Further to my post earlier this week, Prashant tells me that his motion to the Student Senate was heavily defeated on Wednesday night; there were 24 votes against, 2 in favour and 2 abstentions. My concerns about this matter continue.
Could I appeal for someone from the Student Union/University to present their side of the story? I will publish it on my blog. I don’t wish to imply that Prashant is an unreliable source; it is simply that, with the best wills in the world on all sides, interpretations do vary.
As I have said, I really don’t want to enter into polemic with anyone; I just think that it is important that this matter is discussed openly in a civil manner.
Prashant also tells me that the event went ahead very successfully on Thursday night; there were no problems whatsoever with security and over 60 people attended.

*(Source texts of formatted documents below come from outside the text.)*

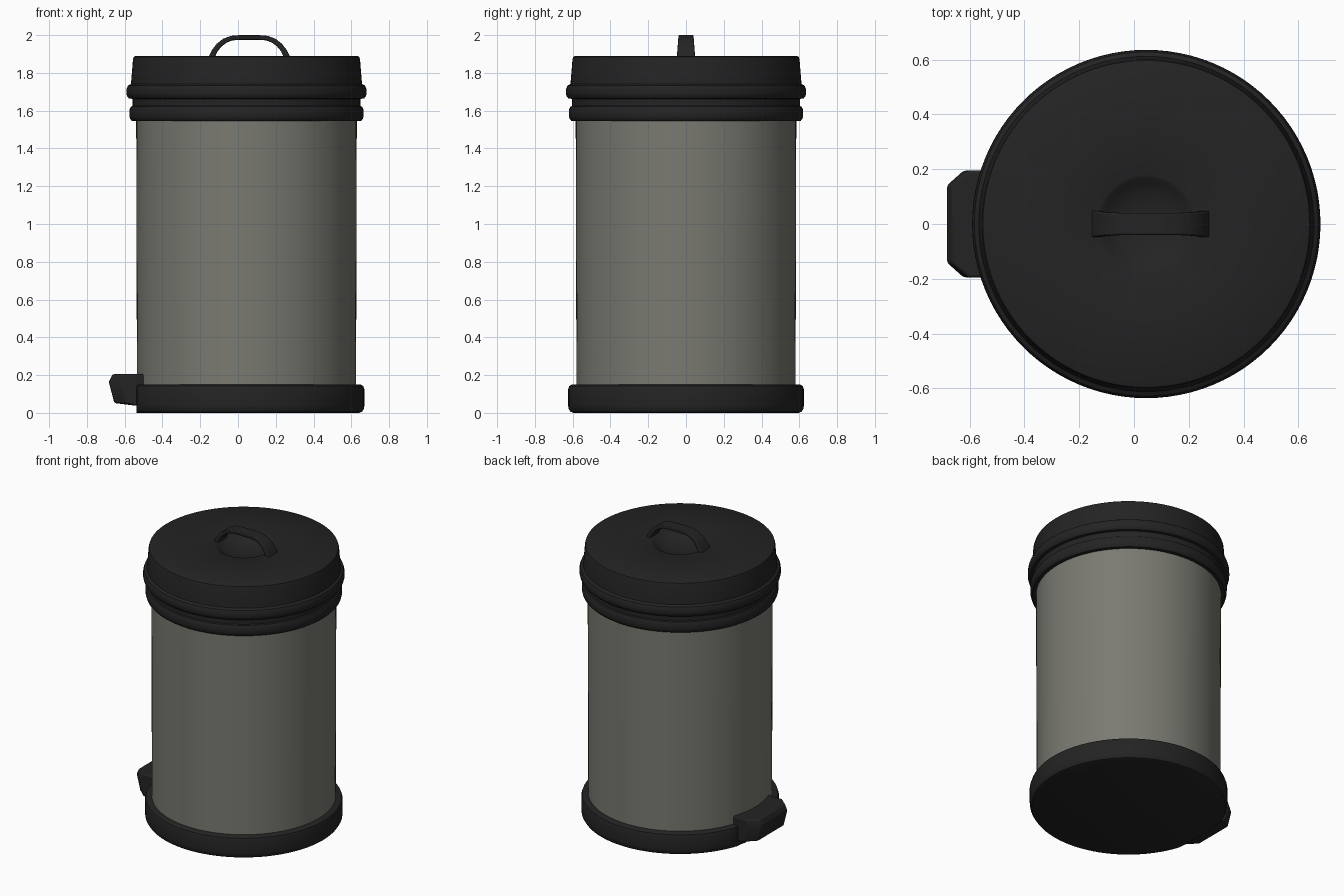
import bpy, bmesh, math

if "Cube" in bpy.data.objects:
    bpy.data.objects.remove(bpy.data.objects["Cube"])

CX = 0.045  # axis of the bin (the pedal shifts the overall centre)


def material(name, rgb):
    m = bpy.data.materials.new(name)
    m.diffuse_color = (*rgb, 1)
    m.use_nodes = True
    m.node_tree.nodes["Principled BSDF"].inputs["Base Color"].default_value = m.diffuse_color
    return m


BLACK = material("black plastic", (0.017, 0.017, 0.017))
STEEL = material("grey steel", (0.195, 0.195, 0.168))


def finish(name, bm, mat, angle=30, bevel=0):
    bmesh.ops.recalc_face_normals(bm, faces=bm.faces)
    me = bpy.data.meshes.new(name)
    bm.to_mesh(me)
    bm.free()
    ob = bpy.data.objects.new(name, me)
    bpy.context.collection.objects.link(ob)
    me.materials.append(mat)
    bpy.ops.object.select_all(action='DESELECT')
    bpy.context.view_layer.objects.active = ob
    ob.select_set(True)
    bpy.ops.object.shade_smooth_by_angle(angle=math.radians(angle))
    if bevel:
        b = ob.modifiers.new("soft edges", 'BEVEL')
        b.width = bevel
        b.segments = 2
        b.limit_method = 'ANGLE'
        b.angle_limit = math.radians(40)
    return ob


def loft(bm, rings, closed=False):
    """Skin equal-length rings of points, capping the ends unless closed."""
    vs = [[bm.verts.new(p) for p in r] for r in rings]
    n = len(vs[0])
    pairs = list(zip(vs, vs[1:])) + ([(vs[-1], vs[0])] if closed else [])
    for a, b in pairs:
        for i in range(n):
            bm.faces.new((a[i], a[(i + 1) % n], b[(i + 1) % n], b[i]))
    if not closed:
        bm.faces.new(vs[0])
        bm.faces.new(vs[-1])


def lathe(name, profile, mat, flat_x=None, segs=96):
    """Turn an (r, z) profile round the bin axis; flat_x slices one side flat."""
    bm = bmesh.new()
    rings = []
    for r, z in profile:
        ring = [(CX + r * math.cos(2 * math.pi * i / segs),
                 r * math.sin(2 * math.pi * i / segs), z) for i in range(segs)]
        if flat_x is not None:
            ring = [(max(x, flat_x), y, z) for x, y, z in ring]
        rings.append(ring)
    loft(bm, rings)
    return finish(name, bm, mat)


# Base ring, flattened behind the pedal
lathe("base", [(0.595, 0.0), (0.612, 0.006), (0.622, 0.022), (0.624, 0.04),
               (0.624, 0.125), (0.618, 0.142), (0.604, 0.15), (0.57, 0.15)],
      BLACK, flat_x=-0.537)

# Steel drum
lathe("drum", [(0.580, 0.12), (0.584, 1.57)], STEEL)

# Collar under the lid
lathe("collar", [(0.57, 1.546), (0.607, 1.546), (0.616, 1.556), (0.62, 1.57),
                 (0.62, 1.605), (0.612, 1.621), (0.603, 1.625), (0.603, 1.69)],
      BLACK)

# Lid with bulging rim and shallow finger dish in the top
lathe("lid", [(0.595, 1.662), (0.622, 1.664), (0.632, 1.675), (0.636, 1.69),
              (0.635, 1.715), (0.628, 1.732), (0.612, 1.742), (0.61, 1.76),
              (0.601, 1.872), (0.597, 1.884), (0.588, 1.889), (0.178, 1.889),
              (0.170, 1.886), (0.150, 1.868), (0.110, 1.849), (0.060, 1.839),
              (0.015, 1.836)], BLACK)

# Arched handle: outer and inner outline, mirrored about the handle centre
HX = 0.06
outer = [(0.218, 1.88), (0.198, 1.921), (0.172, 1.955), (0.138, 1.981),
         (0.098, 1.996), (0.05, 2.0)]
inner = [(0.184, 1.88), (0.168, 1.914), (0.146, 1.941), (0.12, 1.96),
         (0.09, 1.972), (0.05, 1.975)]
pairs = list(zip(outer, inner))
pairs += [((-o[0], o[1]), (-i[0], i[1])) for o, i in reversed(pairs)]
rings = []
for o, i in pairs:
    w = 0.040 + 0.009 * (2.0 - o[1]) / 0.12
    rings.append([(HX + o[0], -w, o[1]), (HX + o[0], w, o[1]),
                  (HX + i[0], w, i[1]), (HX + i[0], -w, i[1])])
bm = bmesh.new()
loft(bm, rings)
finish("handle", bm, BLACK, bevel=0.006)

# Foot pedal: side profile lofted across y, with chamfered front corners
pedal = [(-0.49, 0.205), (-0.664, 0.205), (-0.684, 0.165),
         (-0.655, 0.052), (-0.54, 0.038), (-0.49, 0.06)]
rings = []
for y, shift in ((-0.195, 0.062), (-0.14, 0), (0.14, 0), (0.195, 0.062)):
    rings.append([(x + (shift if x < -0.6 else 0), y, z) for x, z in pedal])
bm = bmesh.new()
loft(bm, rings)
finish("pedal", bm, BLACK, bevel=0.008)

I wouldn’t normally wade into the world of student politics, particularly at a university where I am employed as an academic member of staff, but I have heard of an incident at Cardiff which is worth discussing further. It concerns Cardiff Students for Liberty; this is a new society which was set up by libertarian students earlier this year. I am far from a libertarian, I advocate tighter regulation of markets, but I think it is fantastic that students wish to discuss socio-economic issues in their spare time. This is undoubtedly an endeavour which Cardiff University and Student Union should support.
Via Facebook, it has come to my attention that Cardiff Students for Liberty have encountered problems with a forthcoming event. This is a speech which will be given by Yaron Brook, Chairman of the Board of the Ayn Rand institute and advocate of laissez-faire economics. In the speech, Dr. Brook will contend that laissez-faire capitalism is the best way to lift people out of poverty. I should emphasize that I have heard only one side of this story, which was communicated to me by the founder of Cardiff Students for Liberty, but it appears that significant restrictions have been placed on the ability of Dr. Brook to speak at Cardiff. I cite the motion which Prashant Garg, founder of the society, will present at the Student Senate this week,
‘Dr. Yaron Brook was approved by the Student Union in August, but the University contacted the organisers in the last week of October, imposing several conditions on the event. The University has suspended the venue of the event, imposed a prior booking procedure to be put in place, imposed the condition to have a person moderate the lecture and imposed the condition to hire two members of University security.
The University cited an article in the Tab [a student newspaper], which stated that a few students in University of Exeter did not like the speaker so held up protest signs in the lecture theatre. However, there was no physical violence at all. In fact, University of Exeter has no problem with the speaker and they have invited him to speak again on 15th November, a day before the same event in Cardiff. The Speaker will speak in 6 more Universities in November on a similar subject before he speaks in Cardiff on 16th November, with none of those Universities imposing restrictive conditions on free speech.
When the event was moved from University premises to the Student Union, the responsibility for providing the Security moved to the Student Union, who decided to hire external security, which is charging £101 for a 90-minute event. The new society has only £9 in its account, which the Student Union knows. The Student Union has used economic means to effectively ban the speaker.’
I certainly don’t want to enter into polemic with representatives of the University or Student Union, I stress again that I have only heard one side of this story, but this account does make my antennae twitch. This is particularly the case given recent high profile debates about freedom of speech in universities, one of which (the Germaine Greer event) concerned Cardiff University. I think that there are two issues here:
1/ Why have considerable conditions been imposed upon this event taking place? Prashant tells me that the University consider Dr. Brook a controversial speaker, because of the (non-violent) protests his talk at Exeter attracted. It seems to me as if this is an excessively stringent standard; if all speakers whose views attracted protests (i.e. pretty much any high profile politician/public intellectual) were subject to these conditions, intellectual life at universities would be exceptionally diminished. I would also dismiss any suggestion that the views of Dr. Brook are themselves extreme. I strongly disagree with the tenets of laissez-faire capitalism, but there is a world of a difference between these views and those of the extreme right/left.
2/ Why should Cardiff Students for Liberty have to pay for security? If the welfare of students/the speaker is threatened, surely it is the responsibility of the University/Student Union to ensure safety?
This is obviously a complex matter, it involves both the University and the Student Union, but it seems to me as if there are issues which need to be clarified. If someone from one of these institutions wishes to respond to my post, I will be happy to publish the response/enter into civil dialogue. I should end by saying that I was very happy with the manner in which the Vice-chancellor of Cardiff supported the Greer event in 2015; I hope that a similar attitude can be taken as issues such as this continue to be discussed.